_Plain-text document sources_
[Start of Attachment]

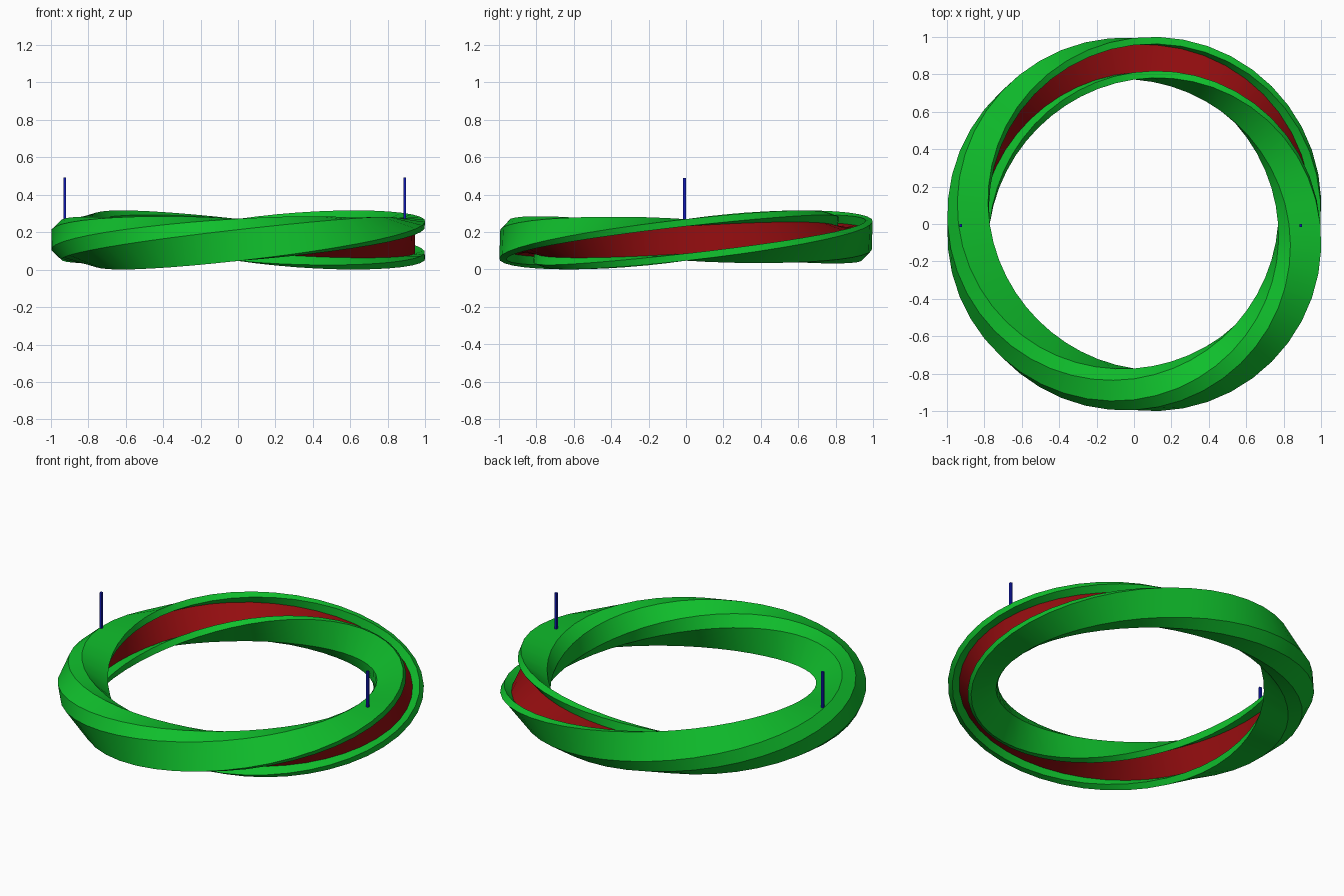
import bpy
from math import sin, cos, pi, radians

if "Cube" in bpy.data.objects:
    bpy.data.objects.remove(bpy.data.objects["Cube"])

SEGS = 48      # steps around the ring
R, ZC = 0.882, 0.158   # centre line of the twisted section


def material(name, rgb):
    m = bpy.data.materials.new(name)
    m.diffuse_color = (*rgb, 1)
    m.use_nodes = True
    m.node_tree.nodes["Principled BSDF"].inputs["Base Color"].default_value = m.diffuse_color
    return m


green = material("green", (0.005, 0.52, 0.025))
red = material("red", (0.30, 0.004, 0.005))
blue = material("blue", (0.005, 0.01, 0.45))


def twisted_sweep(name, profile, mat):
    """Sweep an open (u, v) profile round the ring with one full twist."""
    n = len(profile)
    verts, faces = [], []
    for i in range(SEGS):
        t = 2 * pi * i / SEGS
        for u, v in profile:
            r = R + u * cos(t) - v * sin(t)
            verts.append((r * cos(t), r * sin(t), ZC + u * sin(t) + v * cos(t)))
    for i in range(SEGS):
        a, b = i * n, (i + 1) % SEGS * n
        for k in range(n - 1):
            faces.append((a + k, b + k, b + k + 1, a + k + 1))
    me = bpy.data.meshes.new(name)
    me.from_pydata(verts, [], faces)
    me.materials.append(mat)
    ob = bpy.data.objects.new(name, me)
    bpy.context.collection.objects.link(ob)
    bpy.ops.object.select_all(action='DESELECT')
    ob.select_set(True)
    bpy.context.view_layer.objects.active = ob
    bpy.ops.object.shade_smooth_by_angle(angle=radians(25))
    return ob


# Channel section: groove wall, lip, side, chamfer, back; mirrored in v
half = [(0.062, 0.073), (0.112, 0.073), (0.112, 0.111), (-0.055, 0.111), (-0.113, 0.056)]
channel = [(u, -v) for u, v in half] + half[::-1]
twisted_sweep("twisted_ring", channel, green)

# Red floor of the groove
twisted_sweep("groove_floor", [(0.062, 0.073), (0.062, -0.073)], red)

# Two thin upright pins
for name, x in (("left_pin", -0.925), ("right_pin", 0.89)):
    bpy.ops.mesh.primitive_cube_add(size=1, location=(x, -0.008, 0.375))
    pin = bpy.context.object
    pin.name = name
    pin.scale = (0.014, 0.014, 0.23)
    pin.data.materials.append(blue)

[End of Attachment]
[Start of Attachment]

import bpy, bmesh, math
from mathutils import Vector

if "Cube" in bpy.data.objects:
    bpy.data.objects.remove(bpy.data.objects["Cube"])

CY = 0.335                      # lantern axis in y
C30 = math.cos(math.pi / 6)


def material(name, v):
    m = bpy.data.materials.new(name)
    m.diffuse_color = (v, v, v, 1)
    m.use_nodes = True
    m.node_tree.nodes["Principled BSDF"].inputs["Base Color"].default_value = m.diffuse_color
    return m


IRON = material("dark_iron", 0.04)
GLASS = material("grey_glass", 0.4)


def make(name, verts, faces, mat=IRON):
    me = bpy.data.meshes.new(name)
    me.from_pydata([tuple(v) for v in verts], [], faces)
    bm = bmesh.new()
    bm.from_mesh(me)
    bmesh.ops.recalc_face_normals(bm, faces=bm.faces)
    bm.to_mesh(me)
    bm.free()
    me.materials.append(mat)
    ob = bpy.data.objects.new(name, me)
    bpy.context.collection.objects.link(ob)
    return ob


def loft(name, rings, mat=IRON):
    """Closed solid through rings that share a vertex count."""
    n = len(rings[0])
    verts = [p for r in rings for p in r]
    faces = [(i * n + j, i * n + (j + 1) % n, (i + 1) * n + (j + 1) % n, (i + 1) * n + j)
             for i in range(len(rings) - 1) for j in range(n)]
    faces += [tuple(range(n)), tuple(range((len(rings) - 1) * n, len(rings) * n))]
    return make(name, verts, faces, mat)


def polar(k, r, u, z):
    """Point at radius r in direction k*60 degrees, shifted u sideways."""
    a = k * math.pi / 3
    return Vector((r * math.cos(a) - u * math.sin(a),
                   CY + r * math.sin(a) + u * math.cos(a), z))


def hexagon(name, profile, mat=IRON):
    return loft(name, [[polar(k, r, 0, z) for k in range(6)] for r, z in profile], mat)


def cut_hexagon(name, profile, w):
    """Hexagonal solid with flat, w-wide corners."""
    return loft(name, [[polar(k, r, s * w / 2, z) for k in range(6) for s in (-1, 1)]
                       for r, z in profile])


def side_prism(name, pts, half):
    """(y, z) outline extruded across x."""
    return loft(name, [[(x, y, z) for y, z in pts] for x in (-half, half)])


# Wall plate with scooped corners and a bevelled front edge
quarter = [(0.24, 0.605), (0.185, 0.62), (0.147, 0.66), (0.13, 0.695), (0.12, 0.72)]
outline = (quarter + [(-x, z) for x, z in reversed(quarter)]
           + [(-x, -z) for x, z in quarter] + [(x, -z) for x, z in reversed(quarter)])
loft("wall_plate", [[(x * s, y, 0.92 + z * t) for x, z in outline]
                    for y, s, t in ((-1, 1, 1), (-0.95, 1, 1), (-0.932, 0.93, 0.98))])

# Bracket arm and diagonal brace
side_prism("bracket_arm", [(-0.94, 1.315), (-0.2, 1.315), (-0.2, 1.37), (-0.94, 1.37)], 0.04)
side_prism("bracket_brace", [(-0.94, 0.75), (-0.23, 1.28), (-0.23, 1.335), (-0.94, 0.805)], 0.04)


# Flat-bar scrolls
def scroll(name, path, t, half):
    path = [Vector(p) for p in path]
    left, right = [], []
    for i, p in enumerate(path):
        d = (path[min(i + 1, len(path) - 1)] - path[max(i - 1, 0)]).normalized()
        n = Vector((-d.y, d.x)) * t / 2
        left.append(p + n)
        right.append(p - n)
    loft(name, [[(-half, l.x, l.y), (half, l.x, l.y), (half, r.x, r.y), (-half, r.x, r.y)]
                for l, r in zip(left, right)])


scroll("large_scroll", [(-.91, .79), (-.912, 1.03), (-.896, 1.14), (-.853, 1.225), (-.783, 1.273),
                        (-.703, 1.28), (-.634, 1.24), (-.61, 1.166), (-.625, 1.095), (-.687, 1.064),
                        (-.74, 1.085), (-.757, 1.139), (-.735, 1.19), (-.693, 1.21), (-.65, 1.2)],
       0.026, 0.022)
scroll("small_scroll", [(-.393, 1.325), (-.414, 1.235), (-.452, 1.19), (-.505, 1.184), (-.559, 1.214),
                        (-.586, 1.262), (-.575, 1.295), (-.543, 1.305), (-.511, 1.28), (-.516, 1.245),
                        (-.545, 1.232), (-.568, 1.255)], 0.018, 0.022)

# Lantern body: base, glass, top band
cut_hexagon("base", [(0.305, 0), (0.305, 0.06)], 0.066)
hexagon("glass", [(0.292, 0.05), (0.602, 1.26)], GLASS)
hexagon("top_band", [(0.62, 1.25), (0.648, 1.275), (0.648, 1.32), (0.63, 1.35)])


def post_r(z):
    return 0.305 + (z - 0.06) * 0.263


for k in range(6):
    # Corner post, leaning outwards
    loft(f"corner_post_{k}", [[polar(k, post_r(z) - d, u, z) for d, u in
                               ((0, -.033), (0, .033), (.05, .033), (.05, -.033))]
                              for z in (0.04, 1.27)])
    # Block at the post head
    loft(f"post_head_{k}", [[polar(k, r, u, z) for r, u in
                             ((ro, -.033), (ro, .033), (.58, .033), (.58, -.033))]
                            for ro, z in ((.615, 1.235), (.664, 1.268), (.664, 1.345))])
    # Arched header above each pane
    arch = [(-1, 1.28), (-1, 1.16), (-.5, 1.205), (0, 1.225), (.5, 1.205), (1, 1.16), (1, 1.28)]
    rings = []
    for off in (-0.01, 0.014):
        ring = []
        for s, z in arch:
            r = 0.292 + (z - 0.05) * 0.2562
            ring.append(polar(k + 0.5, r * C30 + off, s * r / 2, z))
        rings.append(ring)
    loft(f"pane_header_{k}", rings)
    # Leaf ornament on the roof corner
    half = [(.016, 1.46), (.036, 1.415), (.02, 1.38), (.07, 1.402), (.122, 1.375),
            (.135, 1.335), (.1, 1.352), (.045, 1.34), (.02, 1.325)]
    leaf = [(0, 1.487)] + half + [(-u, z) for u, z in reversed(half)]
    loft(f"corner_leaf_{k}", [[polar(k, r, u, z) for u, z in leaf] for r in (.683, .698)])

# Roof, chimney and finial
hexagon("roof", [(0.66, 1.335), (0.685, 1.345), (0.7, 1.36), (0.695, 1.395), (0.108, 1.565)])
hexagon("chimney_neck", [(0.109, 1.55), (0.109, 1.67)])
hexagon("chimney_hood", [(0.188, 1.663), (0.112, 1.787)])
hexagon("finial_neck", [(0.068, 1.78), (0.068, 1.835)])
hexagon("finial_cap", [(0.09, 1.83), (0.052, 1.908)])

[End of Attachment]

_To do_
After locating the line holding "CY + r * math.sin(a)" above, output exactly that line and every line after it through the line holding "(-0.94, 1.37)], 0.04)". Include nothing else.

_Solution_
                   CY + r * math.sin(a) + u * math.cos(a), z))


def hexagon(name, profile, mat=IRON):
    return loft(name, [[polar(k, r, 0, z) for k in range(6)] for r, z in profile], mat)


def cut_hexagon(name, profile, w):
    """Hexagonal solid with flat, w-wide corners."""
    return loft(name, [[polar(k, r, s * w / 2, z) for k in range(6) for s in (-1, 1)]
                       for r, z in profile])


def side_prism(name, pts, half):
    """(y, z) outline extruded across x."""
    return loft(name, [[(x, y, z) for y, z in pts] for x in (-half, half)])


# Wall plate with scooped corners and a bevelled front edge
quarter = [(0.24, 0.605), (0.185, 0.62), (0.147, 0.66), (0.13, 0.695), (0.12, 0.72)]
outline = (quarter + [(-x, z) for x, z in reversed(quarter)]
           + [(-x, -z) for x, z in quarter] + [(x, -z) for x, z in reversed(quarter)])
loft("wall_plate", [[(x * s, y, 0.92 + z * t) for x, z in outline]
                    for y, s, t in ((-1, 1, 1), (-0.95, 1, 1), (-0.932, 0.93, 0.98))])

# Bracket arm and diagonal brace
side_prism("bracket_arm", [(-0.94, 1.315), (-0.2, 1.315), (-0.2, 1.37), (-0.94, 1.37)], 0.04)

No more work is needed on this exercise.